> [What is required]:
Please give a word-for-word repeat of the line containing "0.547, T / 2, H / 2))" and all lines that come after it in the entries below, ending at the last line.
--- Listed entries Enclosed Below ---
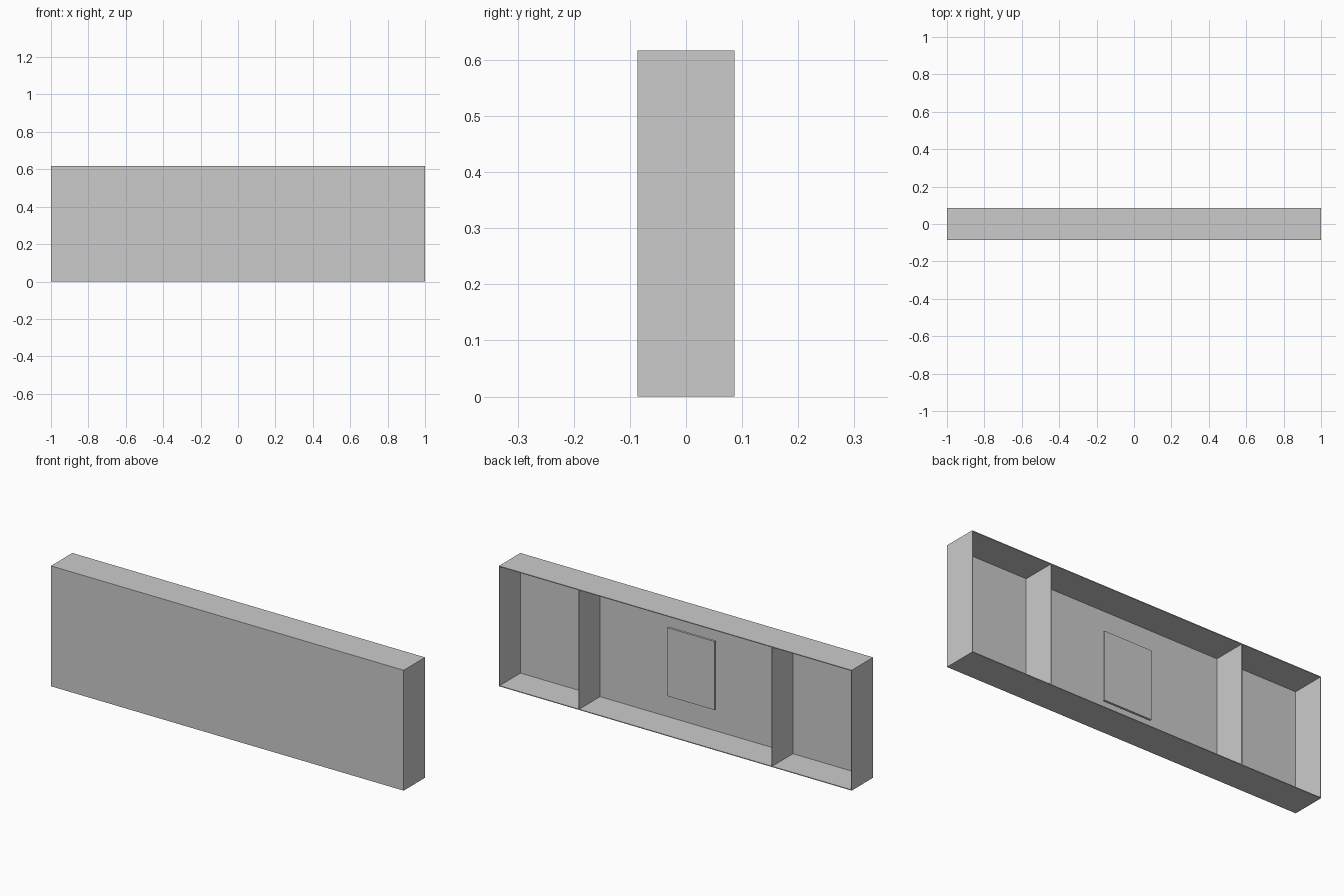
import bpy, bmesh
from mathutils import Matrix, Vector

if "Cube" in bpy.data.objects:
    bpy.data.objects.remove(bpy.data.objects["Cube"])

W, D, H = 2.0, 0.173, 0.617   # overall size
T = 0.004                     # sheet thickness


def box(name, size, centre):
    """Flat-sided box with the given full size and centre."""
    mesh = bpy.data.meshes.new(name)
    bm = bmesh.new()
    bmesh.ops.create_cube(bm, size=1.0, matrix=Matrix.Diagonal((*size, 1.0)))
    bm.to_mesh(mesh)
    bm.free()
    obj = bpy.data.objects.new(name, mesh)
    obj.location = Vector(centre)
    bpy.context.collection.objects.link(obj)
    return obj


# Front sheet, between the top and bottom sheets
box("front_panel", (W - 2 * T, T, H - 2 * T), (0, -D / 2 + T / 2, H / 2))

# Top and bottom sheets
box("top_panel", (W, D, T), (0, 0, H - T / 2))
box("bottom_panel", (W, D, T), (0, 0, T / 2))

# End walls and inner dividers, one pair each; the back stays open
for side, label in ((-1, "left"), (1, "right")):
    box(f"{label}_end_wall", (T, D, H - 2 * T), (side * (W / 2 - T / 2), 0, H / 2))
    box(f"{label}_divider", (T, D - T, H - 2 * T), (side * 0.547, T / 2, H / 2))

# Thin plate held inside the middle bay
box("inner_plate", (0.27, 0.012, 0.351), (0, -0.046, H / 2))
--- End of Enclosed Listed entries ---
> [Reply to the exercise]:
    box(f"{label}_divider", (T, D - T, H - 2 * T), (side * 0.547, T / 2, H / 2))

# Thin plate held inside the middle bay
box("inner_plate", (0.27, 0.012, 0.351), (0, -0.046, H / 2))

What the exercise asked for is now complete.